ASSIGNMENT — Please repeat, without alteration, the line containing "(0.030, 0.040, 0.045))" and every line that follows it to the end of the entries below, and only those lines.

DATA SUPPLIED —
------------

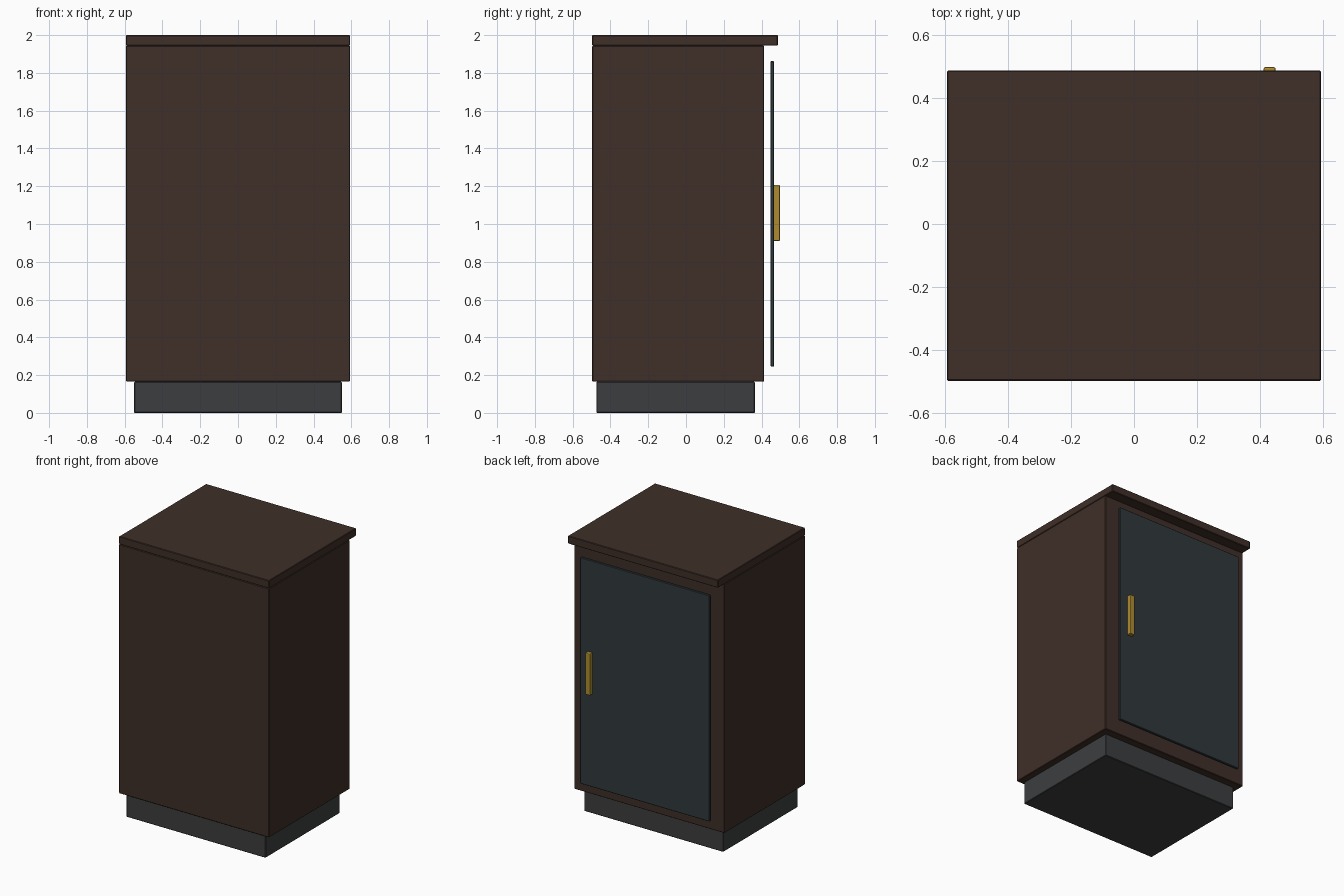
import bpy
import bmesh
from mathutils import Vector

if "Cube" in bpy.data.objects:
    bpy.data.objects.remove(bpy.data.objects["Cube"])


def material(name, rgb):
    mat = bpy.data.materials.new(name)
    mat.diffuse_color = (*rgb, 1.0)
    mat.use_nodes = True
    mat.node_tree.nodes["Principled BSDF"].inputs["Base Color"].default_value = mat.diffuse_color
    return mat


def box(name, lo, hi, mat, bevel=0.004, segments=1):
    """Box between two corners, with softened edges."""
    lo, hi = Vector(lo), Vector(hi)
    bm = bmesh.new()
    bmesh.ops.create_cube(bm, size=1.0)
    bmesh.ops.scale(bm, vec=hi - lo, verts=bm.verts)
    mesh = bpy.data.meshes.new(name)
    bm.to_mesh(mesh)
    bm.free()
    obj = bpy.data.objects.new(name, mesh)
    obj.location = (lo + hi) / 2
    bpy.context.collection.objects.link(obj)
    mesh.materials.append(mat)
    mod = obj.modifiers.new("soft_edges", 'BEVEL')
    mod.width = bevel
    mod.segments = segments
    return obj


walnut = material("dark_wood", (0.05, 0.028, 0.021))
charcoal = material("charcoal", (0.046, 0.048, 0.050))
smoked = material("smoked_glass", (0.030, 0.040, 0.045))
brass = material("brass", (0.42, 0.26, 0.03))

# Recessed base
box("plinth", (-0.55, -0.475, 0.0), (0.55, 0.365, 0.165), charcoal)

# Cabinet carcass and overhanging top
box("cabinet_body", (-0.593, -0.497, 0.165), (0.593, 0.414, 1.944), walnut)
box("top_slab", (-0.593, -0.497, 1.944), (0.593, 0.487, 2.0), walnut)

# Thin door panel standing proud of the carcass
box("door", (-0.512, 0.447, 0.245), (0.512, 0.467, 1.862), smoked)

# Vertical pull handle
box("door_handle", (0.411, 0.465, 0.91), (0.449, 0.497, 1.207), brass, 0.005, 2)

------------

WRITTEN ANSWER —
smoked = material("smoked_glass", (0.030, 0.040, 0.045))
brass = material("brass", (0.42, 0.26, 0.03))

# Recessed base
box("plinth", (-0.55, -0.475, 0.0), (0.55, 0.365, 0.165), charcoal)

# Cabinet carcass and overhanging top
box("cabinet_body", (-0.593, -0.497, 0.165), (0.593, 0.414, 1.944), walnut)
box("top_slab", (-0.593, -0.497, 1.944), (0.593, 0.487, 2.0), walnut)

# Thin door panel standing proud of the carcass
box("door", (-0.512, 0.447, 0.245), (0.512, 0.467, 1.862), smoked)

# Vertical pull handle
box("door_handle", (0.411, 0.465, 0.91), (0.449, 0.497, 1.207), brass, 0.005, 2)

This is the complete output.